I was surprised to quite a sizable area in my local hardware store allocated to bird feed and feeders. Feeding the birds is big business in the U.S. where a surprising 34% of households reported buying some bird seed in 2013 (according to U.S. Fish and Wildlife Service data). That amounts to expenditures of $3.2 billion on bird seed and $1.1 billion on bird feeders! Hardly tuppence. Canadians apparently really love their backyard birds, because the same study showed that a whopping 61.5% of Canadian households bought at least some bird seed and spent the U.S equivalent of $800 million on it.
But is all this bird feeding good for the birds? How much do birds really rely on supplemental food provided by bird lovers? Some say as little as 10-25% of the daily food intake actually comes from bird feeders — but these are estimates, not actual measures. There are surprisingly few studies on the subject, but I’ll summarize some of the salient findings of the few studies I found.
1. Supplemental feeding in the winter promotes survival, especially of weaker individuals in the population.
This sounds like a good thing, but is it? One of the primary tenets of natural selection is the “struggle for survival”, in which only the most fit continue their genetic legacy. Weaker individuals are by definition less fit, more prone to disease and may, in fact, promote disease in an otherwise healthy population. So, really, not such a good thing.
2. Supplemental feeding promotes breeding success by advancing the date of the first clutch of eggs laid, and encouraging more birds to breed (provided there is space for them).
This also sounds like a good thing to promote. Birds supplemented by winter feeding have higher levels of fat supplies in the spring and can commence their reproductive cycle earlier and with more vigor. But, by doing so, they may actually get out of sync with the food supply on which the chicks depend for nourishment, and end up raising a clutch of weaker individuals — which would then be supplemented by backyard bird feeders, and so the circle goes round and round. In the U.K., researchers found that clutch sizes of the Blue Tit (a chickadee relative) were smaller and there was lower overall hatching success in populations that were supplemented with winter feed.
Increased numbers of nesting birds of a particular species also increases the competition for food, meaning everyone gets less of everything.
3. Supplemental feeding discourages migration and encourages northward expansion of some species’ ranges — which is great for us northern bird watchers, right?

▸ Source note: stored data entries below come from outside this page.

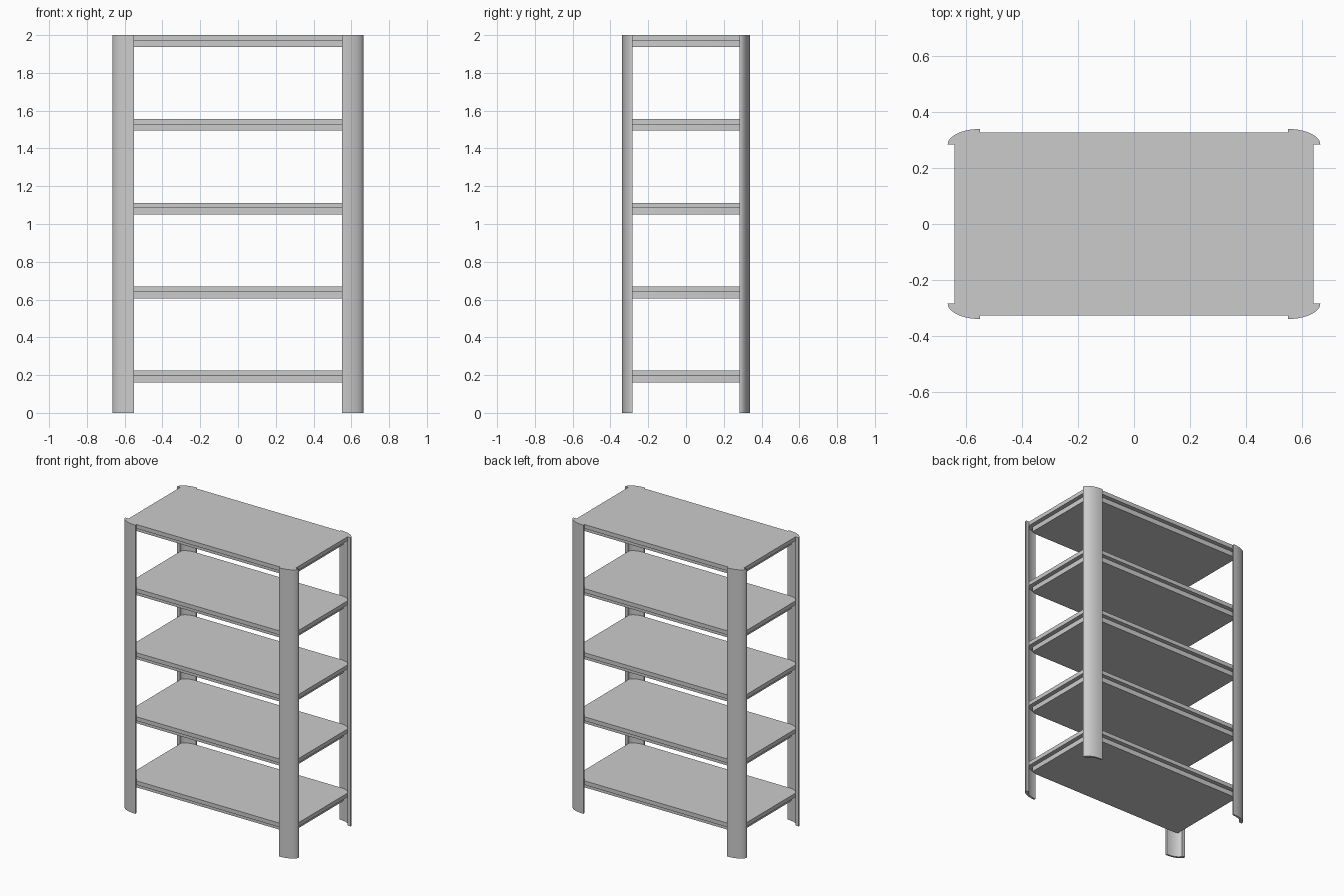
import bpy, bmesh
from math import sin, cos, pi

if "Cube" in bpy.data.objects:
    bpy.data.objects.remove(bpy.data.objects["Cube"])

CX, CY = 0.55, 0.283          # centre of each rounded corner
STEPS = 16


def corner(rx, ry, sx=1, sy=1):
    """Quarter-ellipse points around one corner centre."""
    return [(sx * (CX + rx * cos(pi / 2 * i / STEPS)),
             sy * (CY + ry * sin(pi / 2 * i / STEPS))) for i in range(STEPS + 1)]


def rounded_outline(rx, ry):
    pts = []
    for sx, sy in ((1, 1), (-1, 1), (-1, -1), (1, -1)):
        arc = corner(rx, ry, sx, sy)
        pts += arc if sx * sy > 0 else arc[::-1]
    return pts


def prism(name, outline, z0, z1):
    bm = bmesh.new()
    face = bm.faces.new([bm.verts.new((x, y, z0)) for x, y in outline])
    ext = bmesh.ops.extrude_face_region(bm, geom=[face])
    for v in ext["geom"]:
        if isinstance(v, bmesh.types.BMVert):
            v.co.z = z1
    bmesh.ops.recalc_face_normals(bm, faces=bm.faces)
    mesh = bpy.data.meshes.new(name)
    bm.to_mesh(mesh)
    bm.free()
    ob = bpy.data.objects.new(name, mesh)
    bpy.context.collection.objects.link(ob)
    bpy.ops.object.select_all(action='DESELECT')
    ob.select_set(True)
    bpy.context.view_layer.objects.active = ob
    bpy.ops.object.shade_smooth_by_angle(angle=pi / 6)
    return ob


# Shelves: a wide board on a slightly inset lower tray
for i in range(5):
    top = 2.0 - 0.444 * i
    prism(f"shelf_board_{i + 1}", rounded_outline(0.091, 0.044), top - 0.028, top)
    prism(f"shelf_tray_{i + 1}", rounded_outline(0.061, 0.014), top - 0.062, top - 0.028)

# Corner posts: curved strips wrapping the shelf corners
for sx, side in ((-1, "left"), (1, "right")):
    for sy, end in ((-1, "front"), (1, "back")):
        strip = corner(0.115, 0.056, sx, sy) + corner(0.091, 0.044, sx, sy)[::-1]
        prism(f"{end}_{side}_post", strip, 0.0, 2.0)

This has been demonstrated for a few species, most notably the Northern Cardinal whose range keeps steadily expanding northward. But each morning I marvel that the little Yellow-bellied Sapsucker is still here in the backyard, pounding away at the suet, and I wonder if it eats anything besides suet. That can’t be a good diet.
I am not advocating here that we should stop feeding birds — that would really diminish the opportunities and enjoyment of winter photography around here, to say nothing of the enjoyment of just watching their daily activity. But I do think we should practice restraint on the quantity of low-quality seed distributed and promote healthy nutrition by supplying fresh, dry seed that perhaps has some vitamin supplement. Moldly, old seed is definitely bad for bird health, as are moldy, old feeders that have layers of who-knows-what between bird beaks and the fresh seed. So, with those cautions about the feed in mind — happy bird watching.